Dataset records
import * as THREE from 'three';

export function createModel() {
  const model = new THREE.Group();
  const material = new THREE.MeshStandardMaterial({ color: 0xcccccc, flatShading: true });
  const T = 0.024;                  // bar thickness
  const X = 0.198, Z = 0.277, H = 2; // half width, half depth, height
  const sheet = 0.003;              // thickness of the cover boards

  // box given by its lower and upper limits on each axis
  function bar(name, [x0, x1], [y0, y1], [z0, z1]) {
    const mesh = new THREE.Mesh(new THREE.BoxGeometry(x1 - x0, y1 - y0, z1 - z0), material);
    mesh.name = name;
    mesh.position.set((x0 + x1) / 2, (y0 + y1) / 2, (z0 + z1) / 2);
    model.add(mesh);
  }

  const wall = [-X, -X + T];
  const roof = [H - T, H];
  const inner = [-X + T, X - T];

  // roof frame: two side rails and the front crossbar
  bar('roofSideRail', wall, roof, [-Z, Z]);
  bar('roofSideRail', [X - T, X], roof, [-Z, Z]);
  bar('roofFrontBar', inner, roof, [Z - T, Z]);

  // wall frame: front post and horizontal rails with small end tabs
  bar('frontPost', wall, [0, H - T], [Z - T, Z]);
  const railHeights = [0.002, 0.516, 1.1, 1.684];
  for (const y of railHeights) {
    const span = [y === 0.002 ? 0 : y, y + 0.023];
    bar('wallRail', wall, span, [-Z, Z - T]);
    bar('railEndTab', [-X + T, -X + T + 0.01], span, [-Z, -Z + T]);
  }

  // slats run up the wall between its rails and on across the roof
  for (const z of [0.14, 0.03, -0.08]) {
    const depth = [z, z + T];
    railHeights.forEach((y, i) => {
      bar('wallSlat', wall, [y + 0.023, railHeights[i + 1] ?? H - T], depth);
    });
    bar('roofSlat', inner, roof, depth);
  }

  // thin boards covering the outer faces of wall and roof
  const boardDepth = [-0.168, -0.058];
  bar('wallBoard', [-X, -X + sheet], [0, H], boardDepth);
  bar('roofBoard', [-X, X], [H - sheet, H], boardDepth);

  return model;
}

> _PROBLEM TO SOLVE_: Repeat the data. Every word must match.

> _ANSWER SECTION_:
import * as THREE from 'three';

export function createModel() {
  const model = new THREE.Group();
  const material = new THREE.MeshStandardMaterial({ color: 0xcccccc, flatShading: true });
  const T = 0.024;                  // bar thickness
  const X = 0.198, Z = 0.277, H = 2; // half width, half depth, height
  const sheet = 0.003;              // thickness of the cover boards

  // box given by its lower and upper limits on each axis
  function bar(name, [x0, x1], [y0, y1], [z0, z1]) {
    const mesh = new THREE.Mesh(new THREE.BoxGeometry(x1 - x0, y1 - y0, z1 - z0), material);
    mesh.name = name;
    mesh.position.set((x0 + x1) / 2, (y0 + y1) / 2, (z0 + z1) / 2);
    model.add(mesh);
  }

  const wall = [-X, -X + T];
  const roof = [H - T, H];
  const inner = [-X + T, X - T];

  // roof frame: two side rails and the front crossbar
  bar('roofSideRail', wall, roof, [-Z, Z]);
  bar('roofSideRail', [X - T, X], roof, [-Z, Z]);
  bar('roofFrontBar', inner, roof, [Z - T, Z]);

  // wall frame: front post and horizontal rails with small end tabs
  bar('frontPost', wall, [0, H - T], [Z - T, Z]);
  const railHeights = [0.002, 0.516, 1.1, 1.684];
  for (const y of railHeights) {
    const span = [y === 0.002 ? 0 : y, y + 0.023];
    bar('wallRail', wall, span, [-Z, Z - T]);
    bar('railEndTab', [-X + T, -X + T + 0.01], span, [-Z, -Z + T]);
  }

  // slats run up the wall between its rails and on across the roof
  for (const z of [0.14, 0.03, -0.08]) {
    const depth = [z, z + T];
    railHeights.forEach((y, i) => {
      bar('wallSlat', wall, [y + 0.023, railHeights[i + 1] ?? H - T], depth);
    });
    bar('roofSlat', inner, roof, depth);
  }

  // thin boards covering the outer faces of wall and roof
  const boardDepth = [-0.168, -0.058];
  bar('wallBoard', [-X, -X + sheet], [0, H], boardDepth);
  bar('roofBoard', [-X, X], [H - sheet, H], boardDepth);

  return model;
}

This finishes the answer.